Is an Easter Egg essential? Is five miles away local? Can I sit on a park bench?
These are just a few in a long line of silly arguments and non-stories about whether someone has precisely followed the Government’s rather imprecise Covid regulations. Some have taken to calling this ‘Scotch Egging’ in honour of the ludicrous, protracted debate over what constitutes a “substantial” pub meal.
This week’s Scotch Egging is a row over whether Boris Johnson’s recent bike ride around the Olympic Park was really ‘local’, given that it took place seven miles from Downing Street. In a similar vein, Derbyshire Police got themselves into a stink by fining two women £200 for driving five miles for a walk around a reservoir. The absurdity of that story was compounded by an officer apparently telling one of the women that her peppermint tea was “classed as a picnic” – if this is a police state, then it’s quite a silly one.

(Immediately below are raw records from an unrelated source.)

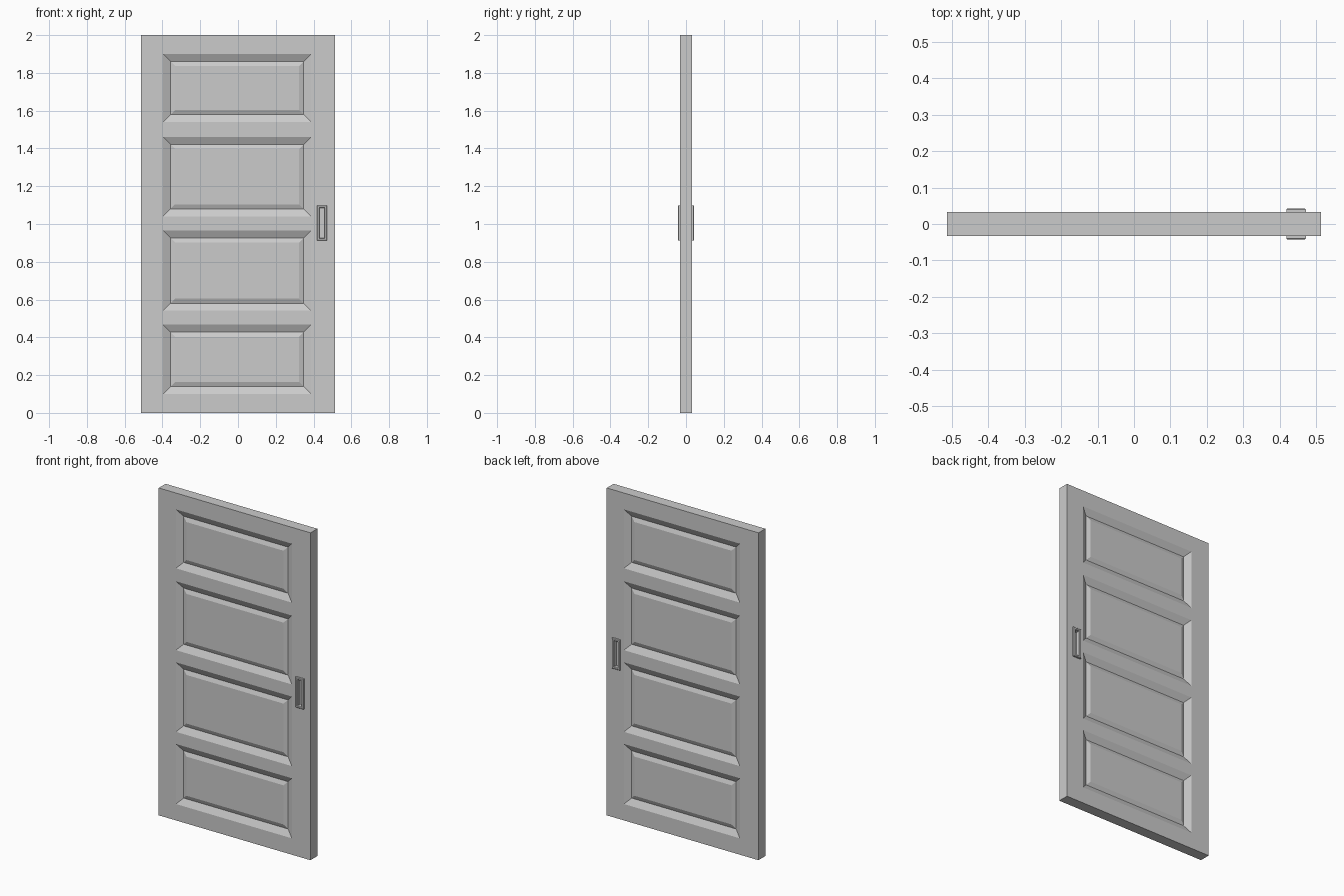
import bpy, bmesh

if "Cube" in bpy.data.objects:
    bpy.data.objects.remove(bpy.data.objects["Cube"])

W, T = 0.513, 0.033                       # door half width, half thickness
PANELS = [(0.10, 0.467), (0.541, 0.966), (1.04, 1.461), (1.54, 1.90)]
HX, HZ = (0.418, 0.472), (0.912, 1.098)   # flush pull outline


def finish(bm, name):
    bmesh.ops.recalc_face_normals(bm, faces=bm.faces[:])
    me = bpy.data.meshes.new(name)
    bm.to_mesh(me)
    bm.free()
    ob = bpy.data.objects.new(name, me)
    bpy.context.collection.objects.link(ob)
    return ob


def nested(name, side, rings):
    """Closed rectangle shell: each ring is (inset, distance from door centre)."""
    bm = bmesh.new()
    loops = []
    for d, y in rings:
        x0, x1, z0, z1 = HX[0] + d, HX[1] - d, HZ[0] + d, HZ[1] - d
        loops.append([bm.verts.new((x, side * y, z)) for x, z in
                      ((x0, z0), (x1, z0), (x1, z1), (x0, z1))])
    for a, b in zip(loops, loops[1:]):
        for i in range(4):
            k = (i + 1) % 4
            bm.faces.new((a[i], a[k], b[k], b[i]))
    bm.faces.new(loops[0])
    bm.faces.new(loops[-1])
    return finish(bm, name)


# Door slab: gridded front and back, joined round the rim
bm = bmesh.new()
zs = [0] + [z for p in PANELS for z in p] + [2]
sides = []
for xs, y in (((-W, -0.397, 0.387, W), -T), ((-W, -0.387, 0.397, W), T)):
    sides.append([[bm.verts.new((x, y, z)) for z in zs] for x in xs])
fields = []
for g in sides:
    for i in range(3):
        for j in range(len(zs) - 1):
            f = bm.faces.new((g[i][j], g[i + 1][j], g[i + 1][j + 1], g[i][j + 1]))
            if i == 1 and j % 2 == 1:
                fields.append(f)
f, b = sides
n = len(zs) - 1
rim = ([(i, 0) for i in range(3)] + [(3, j) for j in range(n)] +
       [(i, n) for i in range(3, 0, -1)] + [(0, j) for j in range(n, 0, -1)])
for (i, j), (k, l) in zip(rim, rim[1:] + rim[:1]):
    bm.faces.new((f[i][j], f[k][l], b[k][l], b[i][j]))
bmesh.ops.recalc_face_normals(bm, faces=bm.faces[:])

# Sunken panels with raised fields
for width, depth in ((0.039, -0.02), (0.025, 0.01)):
    bmesh.ops.inset_individual(bm, faces=fields, thickness=width, depth=depth,
                               use_even_offset=True)
door = finish(bm, "door_slab")

# Flush pulls let into both faces
for side, label in ((-1, "front"), (1, "back")):
    cutter = nested("pull_slot_cutter_" + label, side, [(0.008, 0.014), (0.008, 0.06)])
    cutter.hide_render = True
    cutter.hide_viewport = True
    mod = door.modifiers.new("pull_slot_" + label, 'BOOLEAN')
    mod.operation = 'DIFFERENCE'
    mod.solver = 'EXACT'
    mod.object = cutter
    nested("flush_pull_" + label, side,
           [(0.009, 0.015), (0.009, 0.032), (0, 0.032), (0, 0.040), (0.003, 0.043),
            (0.011, 0.043), (0.014, 0.040), (0.014, 0.018)])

Over-emphasising these kind of trivial pseudo-infractions carries a number of non-trivial risks. For one thing, this genre of story suggests that doing things outside is much riskier than it really is, when all the evidence suggests that indoor transmission is far more likely.
More generally, focusing on the minutiae means less airtime for much more important issues, such as why many more kids are at school now than during the first wave. The public only has a certain amount of energy and attention, particularly after almost a year of nothing but Covid.
The supply of such stories is pretty limitless, given that the coronavirus regulations managed to be both rushed and extremely convoluted. Back in the autumn barrister John McMillan outlined on these pages just how preposterously inconsistent the rules are, and how difficult it is to stay onside. But it was his overriding argument, that the law is a blunt, unhelpful tool for changing behaviour in a crisis, that we ought to keep in mind.
There is, of course, a symbiotic relationship here between journalists, social media rabble-rousers and politicians: the former know that clicky stories and tweets will reel in the punters, the latter that they can waste time on case of individual rule-breaking, rather than explaining why it took over nine months to demand travellers have a negative Covid test before entering the country, or why quarantine was barely enforced, or why our public health messaging still focuses on hand-washing when we should be banging on relentlessly about ventilation and aerosol transmission.
The scotch egg affair is a good example of this, insofar as we should have been debating the merits of gathering inside at all, rather than splitting hairs over precisely what people would be eating while they were spending hours sitting down near people from other households.
The other big problem with the endless focus on individual rule-breaking is that it makes flouting seem far more widespread than it actually is. Throughout the pandemic, the British public have largely been patient and disciplined, even at great personal cost. But constant stories about the minority who do seem to be bending the rules encourages a perception that doing the right thing is a mug’s game, as this UCL study from the start of December makes clear.
It also encourages a narrow, legalistic interpretation of risk – ah well, it’s within the rules, officer – rather than getting people to think seriously about the places they should be avoiding. These things are always dramatically easier in hindsight, but in my view the Government missed a trick early on in the pandemic by not drumming home the ‘act as if you’ve got the virus’ line, impressing upon people, particularly the young, that they could still pose a serious risk without displaying symptoms themselves.
Unfortunately that moment has long passed. As pollster James Johnson suggests here, if the Government is concerned about people’s attitudes, appealing to the rules will only go so far. What that means is a lot more stories from the NHS frontline, and a lot less Scotch Egging.
Click here to subscribe to our daily briefing – the best pieces from CapX and across the web.
CapX depends on the generosity of its readers. If you value what we do, please consider making a donation.